It was then decided to send her for an angiography at the Princess Alexandra Hospital in Harlow, a procedure explained to Kate and Stewart as ‘routine’ and described on the NHS Choices website as ‘a generally safe and painless procedure.’

Kate went for the angiography on the 30th October 2013, thinking she would be in hospital for a few hours and home later the same day. What happened is indelibly etched on Stewart’s mind.

He said: “She went in feeling a bit nervous but safe in the knowledge it was straightforward day-care procedure. Despite her very occasional heart murmur and high cholesterol, Kate was otherwise fit and full of life, always on the go and running around after the kids and making sure we were all in order.

“I took Kate to the hospital and the procedure took place about 11.00am in a separate room. I was left outside in a waiting room area. After an hour I saw staff emerge from the room in an obviously concerned state. It looked like they were running for help and that is exactly what was happening. A specialist then came and went in to the room where Kate was and I knew that something was wrong, but I didn’t know how wrong.

"My fears were confirmed when a nurse came out and asked me what were our children’s names? I realise now she wanted this information to keep Kate focussed and help her cling to life. It didn’t work and my lovely Kate was pronounced dead at 13.29pm.”
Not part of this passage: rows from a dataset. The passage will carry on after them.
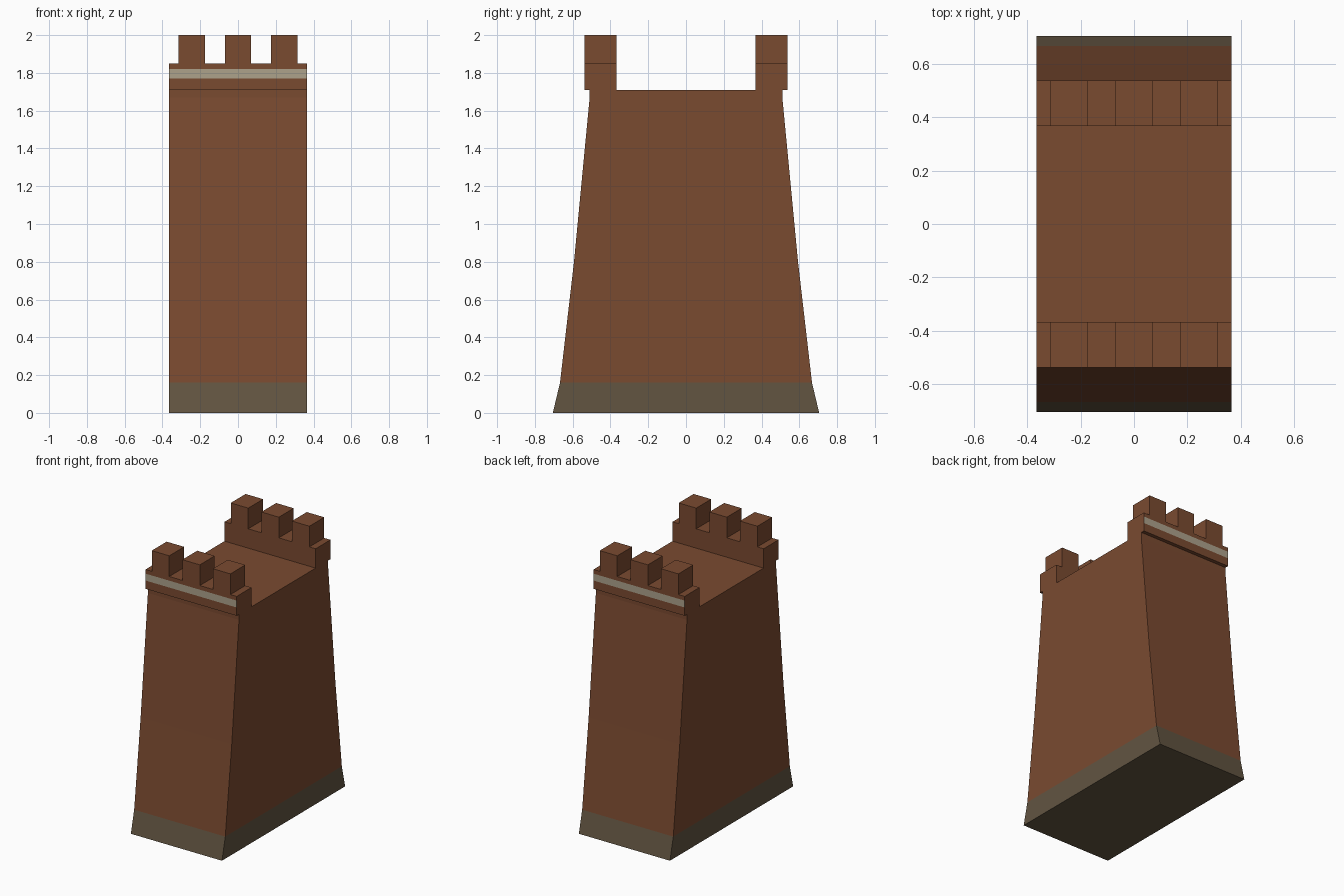
import bpy, bmesh
from mathutils import Vector

if "Cube" in bpy.data.objects:
    bpy.data.objects.remove(bpy.data.objects["Cube"])

HALF_X = 0.365
BASE_TOP, BAND_LOW, BAND_HIGH, WALL_TOP, TOP = 0.16, 1.77, 1.82, 1.85, 2.0
MERLONS = [(-0.315, -0.175), (-0.07, 0.07), (0.175, 0.315)]


def material(name, rgb):
    m = bpy.data.materials.new(name)
    m.diffuse_color = (*rgb, 1)
    m.use_nodes = True
    m.node_tree.nodes["Principled BSDF"].inputs["Base Color"].default_value = m.diffuse_color
    return m


# Right half of the side silhouette (y, z), bottom to the walkway
half = [(0.705, 0), (0.667, BASE_TOP), (0.593, 0.8), (0.51, 1.67), (0.51, 1.71),
        (0.537, 1.71), (0.537, WALL_TOP), (0.367, WALL_TOP), (0.367, 1.71)]
outline = half + [(-y, z) for y, z in reversed(half)]

# Tower body with both parapets: one silhouette extruded across x
bm = bmesh.new()
face = bm.faces.new([bm.verts.new((-HALF_X, y, z)) for y, z in outline])
ext = bmesh.ops.extrude_face_region(bm, geom=[face])
bmesh.ops.translate(bm, vec=(2 * HALF_X, 0, 0),
                    verts=[g for g in ext["geom"] if isinstance(g, bmesh.types.BMVert)])
bmesh.ops.recalc_face_normals(bm, faces=bm.faces[:])
ends = [f for f in bm.faces if len(f.verts) > 4]
bmesh.ops.triangulate(bm, faces=ends)


def cut(co, no):
    bmesh.ops.bisect_plane(bm, geom=bm.verts[:] + bm.edges[:] + bm.faces[:],
                           dist=1e-5, plane_co=co, plane_no=no)


# Cut lines for the stone base, the pale band and the merlons
for z in (BASE_TOP, BAND_LOW, BAND_HIGH):
    cut((0, 0, z), (0, 0, 1))
for pair in MERLONS:
    for x in pair:
        cut((x, 0, 0), (1, 0, 0))

# Raise the merlons out of the parapet tops
tops = []
for f in bm.faces:
    c = f.calc_center_median()
    if abs(c.z - WALL_TOP) < 1e-4 and any(a < c.x < b for a, b in MERLONS):
        tops.append(f)
ext = bmesh.ops.extrude_face_region(bm, geom=tops)
bmesh.ops.translate(bm, vec=(0, 0, TOP - WALL_TOP),
                    verts=[g for g in ext["geom"] if isinstance(g, bmesh.types.BMVert)])
left = [f for f in tops if f.is_valid]
if left:
    bmesh.ops.delete(bm, geom=left, context='FACES')
bmesh.ops.recalc_face_normals(bm, faces=bm.faces[:])

# Colours by height, the band only on the outer parapet faces
for f in bm.faces:
    c = f.calc_center_median()
    if c.z < BASE_TOP:
        f.material_index = 1
    elif BAND_LOW < c.z < BAND_HIGH and abs(c.y) > 0.53 and abs(f.normal.y) > 0.9:
        f.material_index = 2

mesh = bpy.data.meshes.new("wall_tower")
bm.to_mesh(mesh)
bm.free()
mesh.materials.append(material("brick brown", (0.195, 0.069, 0.030)))
mesh.materials.append(material("base stone", (0.122, 0.089, 0.053)))
mesh.materials.append(material("pale band", (0.42, 0.36, 0.26)))
obj = bpy.data.objects.new("wall_tower", mesh)
bpy.context.collection.objects.link(obj)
What had tragically occurred was that Kate Jones had suffered a very rare tear to her artery, serious but not in itself fatal. Sadly, despite the tear being seen, there was a delay of fifteen crucial minutes before a heart specialist was called. This had an impact on the severity of the injury and her condition deteriorated.

During the procedure one of the arteries was damaged and a guide wire was inserted to try and increase blood flow through the artery, but the connector keeping the guide wire in-place broke. Instead of leaving the guide wire in place and replacing the connector, the surgeon pulled the guide wire  out with catastrophic results and Kate died.

Suzanne White, Head of Clinical Negligence at Leigh Day, who represented Stewart and his family, said:

“This was a truly tragic case to deal with, one that has left a  family utterly devastated, a husband widowed and four children without a mother. The family had the trauma of re-living the tragic events leading up to Kate’s death at an inquest, and have had to endure protracted litigation adding to their distress.  Despite agreeing a sizeable settlement, which I hope will help Stewart raise and support his children, the NHS Trust concerned has never admitted liability and Stewart has found this particularly difficult to deal with.” 

Said Stewart in conclusion, “I met Kate in 2004 and we married in 2008. She was literally the love of my life. She was vibrant, caring and talented, with a unique sense of humour. She was so proud of her kids and she made a lasting impression on everyone who met her. Her friends and family have been devastated by her death and I still find it hard to believe she’s not here. Her legacy is one of love, laughter and compassion and I know she would want us remember her that way.”